··· THE INPUT
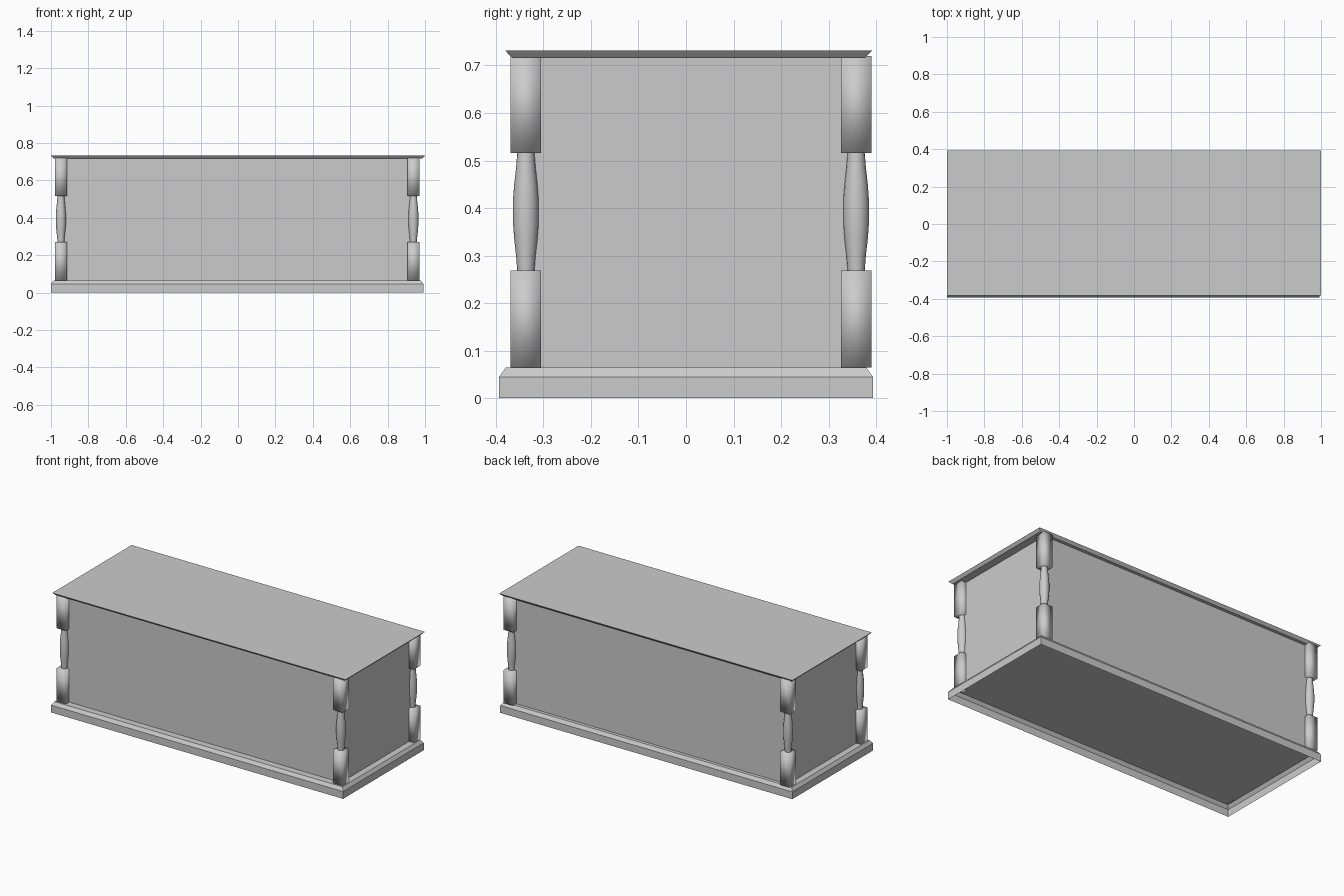
import bpy, bmesh, math

if "Cube" in bpy.data.objects:
    bpy.data.objects.remove(bpy.data.objects["Cube"])

# post centres, read off the front and right views
XS = {"left": -0.947, "right": 0.938}
YS = {"front": -0.337, "back": 0.358}


def finish(name, bm, smooth=False):
    bmesh.ops.recalc_face_normals(bm, faces=bm.faces)
    me = bpy.data.meshes.new(name)
    bm.to_mesh(me)
    bm.free()
    if smooth:
        for p in me.polygons:
            p.use_smooth = True
    ob = bpy.data.objects.new(name, me)
    bpy.context.collection.objects.link(ob)
    return ob


def skin(bm, rings, bottom=True, top=True):
    rows = [[bm.verts.new(co) for co in ring] for ring in rings]
    for a, b in zip(rows, rows[1:]):
        n = len(a)
        for i in range(n):
            bm.faces.new((a[i], a[(i + 1) % n], b[(i + 1) % n], b[i]))
    if bottom:
        bm.faces.new(rows[0][::-1])
    if top:
        bm.faces.new(rows[-1])


def rect(x0, x1, y0, y1, z, inset=0.0):
    x0, x1, y0, y1 = x0 + inset, x1 - inset, y0 + inset, y1 - inset
    return [(x0, y0, z), (x1, y0, z), (x1, y1, z), (x0, y1, z)]


def stack(name, bounds, levels, bottom=True, smooth=False):
    bm = bmesh.new()
    skin(bm, [rect(*bounds, z, inset) for z, inset in levels], bottom)
    # open shells need their normals pointing out of the solid
    ob = finish(name, bm, smooth)
    return ob


# plinth: chamfered skirt, hollow underneath
stack("plinth", (-1.0, 0.992, -0.393, 0.393),
      [(0, 0), (0.045, 0), (0.065, 0.014)], bottom=False)

# chest body, its corners running into the post centres
stack("body", (XS["left"], XS["right"], YS["front"], YS["back"]),
      [(0.065, 0), (0.718, 0)])

# thin lid, undercut along its edges
stack("lid", (-1.0, 1.0, -0.381, 0.392), [(0.716, 0.015), (0.732, 0)])

# corner posts: square blocks above and below a turned spindle
PROFILE = [(0.268, 0.018), (0.30, 0.0205), (0.335, 0.0245), (0.37, 0.027),
           (0.415, 0.027), (0.45, 0.0245), (0.485, 0.0205), (0.517, 0.018)]
SIDES = 16
H = 0.032
for xn, x in XS.items():
    for yn, y in YS.items():
        tag = f"{yn}_{xn}"
        square = (x - H, x + H, y - H, y + H)
        stack(f"lower_block_{tag}", square, [(0.065, 0), (0.269, 0)], smooth=True)
        stack(f"upper_block_{tag}", square, [(0.516, 0), (0.72, 0)], smooth=True)
        bm = bmesh.new()
        skin(bm, [[(x + r * math.cos(2 * math.pi * i / SIDES),
                    y + r * math.sin(2 * math.pi * i / SIDES), z)
                   for i in range(SIDES)] for z, r in PROFILE], False, False)
        finish(f"spindle_{tag}", bm, True)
······
TASK
Write out all the entries word for word, but drop the pictures.

ANSWER TO THIS PROBLEM
import bpy, bmesh, math

if "Cube" in bpy.data.objects:
    bpy.data.objects.remove(bpy.data.objects["Cube"])

# post centres, read off the front and right views
XS = {"left": -0.947, "right": 0.938}
YS = {"front": -0.337, "back": 0.358}


def finish(name, bm, smooth=False):
    bmesh.ops.recalc_face_normals(bm, faces=bm.faces)
    me = bpy.data.meshes.new(name)
    bm.to_mesh(me)
    bm.free()
    if smooth:
        for p in me.polygons:
            p.use_smooth = True
    ob = bpy.data.objects.new(name, me)
    bpy.context.collection.objects.link(ob)
    return ob


def skin(bm, rings, bottom=True, top=True):
    rows = [[bm.verts.new(co) for co in ring] for ring in rings]
    for a, b in zip(rows, rows[1:]):
        n = len(a)
        for i in range(n):
            bm.faces.new((a[i], a[(i + 1) % n], b[(i + 1) % n], b[i]))
    if bottom:
        bm.faces.new(rows[0][::-1])
    if top:
        bm.faces.new(rows[-1])


def rect(x0, x1, y0, y1, z, inset=0.0):
    x0, x1, y0, y1 = x0 + inset, x1 - inset, y0 + inset, y1 - inset
    return [(x0, y0, z), (x1, y0, z), (x1, y1, z), (x0, y1, z)]


def stack(name, bounds, levels, bottom=True, smooth=False):
    bm = bmesh.new()
    skin(bm, [rect(*bounds, z, inset) for z, inset in levels], bottom)
    # open shells need their normals pointing out of the solid
    ob = finish(name, bm, smooth)
    return ob


# plinth: chamfered skirt, hollow underneath
stack("plinth", (-1.0, 0.992, -0.393, 0.393),
      [(0, 0), (0.045, 0), (0.065, 0.014)], bottom=False)

# chest body, its corners running into the post centres
stack("body", (XS["left"], XS["right"], YS["front"], YS["back"]),
      [(0.065, 0), (0.718, 0)])

# thin lid, undercut along its edges
stack("lid", (-1.0, 1.0, -0.381, 0.392), [(0.716, 0.015), (0.732, 0)])

# corner posts: square blocks above and below a turned spindle
PROFILE = [(0.268, 0.018), (0.30, 0.0205), (0.335, 0.0245), (0.37, 0.027),
           (0.415, 0.027), (0.45, 0.0245), (0.485, 0.0205), (0.517, 0.018)]
SIDES = 16
H = 0.032
for xn, x in XS.items():
    for yn, y in YS.items():
        tag = f"{yn}_{xn}"
        square = (x - H, x + H, y - H, y + H)
        stack(f"lower_block_{tag}", square, [(0.065, 0), (0.269, 0)], smooth=True)
        stack(f"upper_block_{tag}", square, [(0.516, 0), (0.72, 0)], smooth=True)
        bm = bmesh.new()
        skin(bm, [[(x + r * math.cos(2 * math.pi * i / SIDES),
                    y + r * math.sin(2 * math.pi * i / SIDES), z)
                   for i in range(SIDES)] for z, r in PROFILE], False, False)
        finish(f"spindle_{tag}", bm, True)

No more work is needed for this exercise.